Will Youngkin plan cut off IW grant funding?
Published 5:33 pm Tuesday, January 18, 2022
Isle of Wight County is slated to receive just over $68,000 from a state grant funded by Virginia’s participation in the Regional Greenhouse Gas Initiative — a multi-state cap-and-trade agreement to reduce pollution from fossil-fuel-burning power plants.
But the money hasn’t been paid out yet, and any future funding may disappear under Gov. Glenn Youngkin’s administration.
Youngkin, in December, pledged to use his executive power to withdraw Virginia from the RGGI, referring to the agreement as a “carbon tax” and “a bad deal for Virginians.”
On Jan. 15, his first day in office, Youngkin signed an executive order to “re-evaluate” and “immediately begin regulatory processes to end” Virginia’s RGGI participation. The order directs the director of Virginia’s Department of Environmental Quality, in coordination with the secretary of natural and historic resources, to provide “a full report re-evaluating the costs and benefits of participation” within 30 days, and develop “a proposed emergency regulation” to repeal the requirements of Virginia’s carbon dioxide emissions trading program detailed in section 9VAC5-140 of the state’s administrative code.

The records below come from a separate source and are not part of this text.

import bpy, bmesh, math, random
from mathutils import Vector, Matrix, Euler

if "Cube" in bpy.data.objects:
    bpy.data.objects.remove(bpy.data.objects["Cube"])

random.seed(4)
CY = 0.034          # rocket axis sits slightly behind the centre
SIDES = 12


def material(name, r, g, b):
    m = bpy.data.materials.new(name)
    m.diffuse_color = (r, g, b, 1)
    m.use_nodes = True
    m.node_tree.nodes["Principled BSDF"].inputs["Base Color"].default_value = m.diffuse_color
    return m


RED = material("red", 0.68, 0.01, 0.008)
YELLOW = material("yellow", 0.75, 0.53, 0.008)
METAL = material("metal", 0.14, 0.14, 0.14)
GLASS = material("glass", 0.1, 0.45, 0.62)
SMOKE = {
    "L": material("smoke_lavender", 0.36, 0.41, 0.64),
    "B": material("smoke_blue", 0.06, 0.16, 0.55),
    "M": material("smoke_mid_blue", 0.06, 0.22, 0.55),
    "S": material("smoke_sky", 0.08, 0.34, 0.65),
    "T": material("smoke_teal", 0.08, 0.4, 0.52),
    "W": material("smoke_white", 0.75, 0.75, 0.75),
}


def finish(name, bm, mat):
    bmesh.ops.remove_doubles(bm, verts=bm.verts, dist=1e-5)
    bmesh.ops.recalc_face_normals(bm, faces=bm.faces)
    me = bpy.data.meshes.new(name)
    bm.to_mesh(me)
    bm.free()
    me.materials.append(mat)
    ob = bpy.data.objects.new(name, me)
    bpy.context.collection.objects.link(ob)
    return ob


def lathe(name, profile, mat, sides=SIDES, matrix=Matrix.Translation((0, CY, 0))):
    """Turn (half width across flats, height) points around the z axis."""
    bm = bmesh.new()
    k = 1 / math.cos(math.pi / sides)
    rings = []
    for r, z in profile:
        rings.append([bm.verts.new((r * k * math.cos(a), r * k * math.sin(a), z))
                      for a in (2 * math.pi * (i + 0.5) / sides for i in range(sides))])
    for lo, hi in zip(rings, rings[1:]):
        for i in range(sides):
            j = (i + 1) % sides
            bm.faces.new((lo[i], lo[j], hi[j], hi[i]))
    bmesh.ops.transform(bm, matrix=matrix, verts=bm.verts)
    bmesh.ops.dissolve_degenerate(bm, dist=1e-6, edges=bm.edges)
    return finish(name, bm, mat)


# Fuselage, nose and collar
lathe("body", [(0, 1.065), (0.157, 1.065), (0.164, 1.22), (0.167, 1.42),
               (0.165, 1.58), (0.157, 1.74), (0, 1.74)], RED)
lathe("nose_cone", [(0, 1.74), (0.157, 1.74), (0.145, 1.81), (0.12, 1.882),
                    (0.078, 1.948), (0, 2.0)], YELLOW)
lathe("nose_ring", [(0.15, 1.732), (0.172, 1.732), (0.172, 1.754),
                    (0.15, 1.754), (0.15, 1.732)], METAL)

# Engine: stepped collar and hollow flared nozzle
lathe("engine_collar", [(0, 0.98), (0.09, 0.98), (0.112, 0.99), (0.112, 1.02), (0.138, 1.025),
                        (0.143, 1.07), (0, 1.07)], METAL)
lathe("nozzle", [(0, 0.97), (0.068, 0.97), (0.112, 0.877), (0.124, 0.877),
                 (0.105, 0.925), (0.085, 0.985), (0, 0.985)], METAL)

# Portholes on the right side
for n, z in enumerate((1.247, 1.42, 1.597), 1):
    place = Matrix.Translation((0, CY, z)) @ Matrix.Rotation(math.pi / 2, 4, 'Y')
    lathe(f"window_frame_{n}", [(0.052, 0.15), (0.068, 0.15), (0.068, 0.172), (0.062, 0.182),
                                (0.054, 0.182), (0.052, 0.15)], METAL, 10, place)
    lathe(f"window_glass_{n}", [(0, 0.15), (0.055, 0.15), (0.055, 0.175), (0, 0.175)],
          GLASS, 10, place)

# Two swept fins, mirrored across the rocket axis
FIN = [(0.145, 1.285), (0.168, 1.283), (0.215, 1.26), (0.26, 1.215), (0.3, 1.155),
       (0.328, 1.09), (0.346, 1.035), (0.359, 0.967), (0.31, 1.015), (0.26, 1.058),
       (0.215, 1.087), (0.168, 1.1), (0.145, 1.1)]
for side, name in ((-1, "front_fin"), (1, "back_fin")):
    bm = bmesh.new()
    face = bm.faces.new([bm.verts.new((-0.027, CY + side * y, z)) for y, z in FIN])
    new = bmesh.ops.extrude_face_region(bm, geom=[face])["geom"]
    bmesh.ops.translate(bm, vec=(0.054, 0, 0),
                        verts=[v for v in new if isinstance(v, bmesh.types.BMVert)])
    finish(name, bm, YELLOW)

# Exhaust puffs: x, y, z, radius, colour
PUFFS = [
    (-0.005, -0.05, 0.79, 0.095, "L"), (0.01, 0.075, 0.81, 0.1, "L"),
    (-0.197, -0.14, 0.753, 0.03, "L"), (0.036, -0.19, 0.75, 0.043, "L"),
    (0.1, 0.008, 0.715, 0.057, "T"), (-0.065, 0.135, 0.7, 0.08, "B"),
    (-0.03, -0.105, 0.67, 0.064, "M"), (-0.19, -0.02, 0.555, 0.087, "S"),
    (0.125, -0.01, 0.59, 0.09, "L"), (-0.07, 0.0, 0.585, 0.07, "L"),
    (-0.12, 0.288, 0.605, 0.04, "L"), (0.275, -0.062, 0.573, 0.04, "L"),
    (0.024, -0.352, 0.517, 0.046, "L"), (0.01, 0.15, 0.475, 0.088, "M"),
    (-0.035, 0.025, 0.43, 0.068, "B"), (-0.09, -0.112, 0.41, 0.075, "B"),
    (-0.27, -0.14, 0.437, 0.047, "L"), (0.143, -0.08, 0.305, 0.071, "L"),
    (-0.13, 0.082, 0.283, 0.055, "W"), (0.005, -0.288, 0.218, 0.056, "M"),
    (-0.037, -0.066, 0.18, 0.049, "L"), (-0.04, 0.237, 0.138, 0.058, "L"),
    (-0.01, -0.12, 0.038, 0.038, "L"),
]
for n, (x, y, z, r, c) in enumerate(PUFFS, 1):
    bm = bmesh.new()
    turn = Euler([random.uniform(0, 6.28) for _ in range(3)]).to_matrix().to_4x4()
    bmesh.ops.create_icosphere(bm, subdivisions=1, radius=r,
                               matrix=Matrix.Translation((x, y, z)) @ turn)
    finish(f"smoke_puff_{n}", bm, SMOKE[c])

In 2021, Virginia became the 11th and the southernmost state to join RGGI, which requires electric companies to meet a cap on carbon dioxide emissions or buy allowances to exceed the limit through an auction. Under current state law, the proceeds from the auction go into the Virginia Community Flood Preparedness Fund, which administers grants for community flood preparedness, coastal resilience and energy efficiency programs.
Former Gov. Ralph Northam announced $24.5 million Flood Preparedness Fund grants in December, among them the $68,026 for Isle of Wight.
According to Assistant County Administrator Don Robertson, Isle of Wight plans to use the RGGI-funded grant money to add a certified floodplain manager position and develop a county-wide resilience plan.
“We have not received any funding yet, so I don’t know how Gov. Youngkin’s plans would impact the funding,” Robertson said.
The Association of State Floodplain Managers, which established the national certified floodplain manager program in 1998, describes the certification’s purpose as creating “a baseline of professional knowledge and competencies in floodplain management” by requiring those certified to pass “a rigorous exam” and earn continuing education credits annually to maintain their certifications.
After Youngkin’s December pledge, former Attorney General Mark Herring issued an official opinion at the request of Dels. Charniele Herring and Rip Sullivan, both Democrats, in which he states that “the Governor may not repeal or eliminate, through an executive order or other action, the enacted statutes and regulations pertaining to the Commonwealth’s participation in the Regional Greenhouse Gas Initiative … or do away with the requirement that electricity producers hold carbon dioxide allowances that equal the amount of their carbon dioxide emissions.”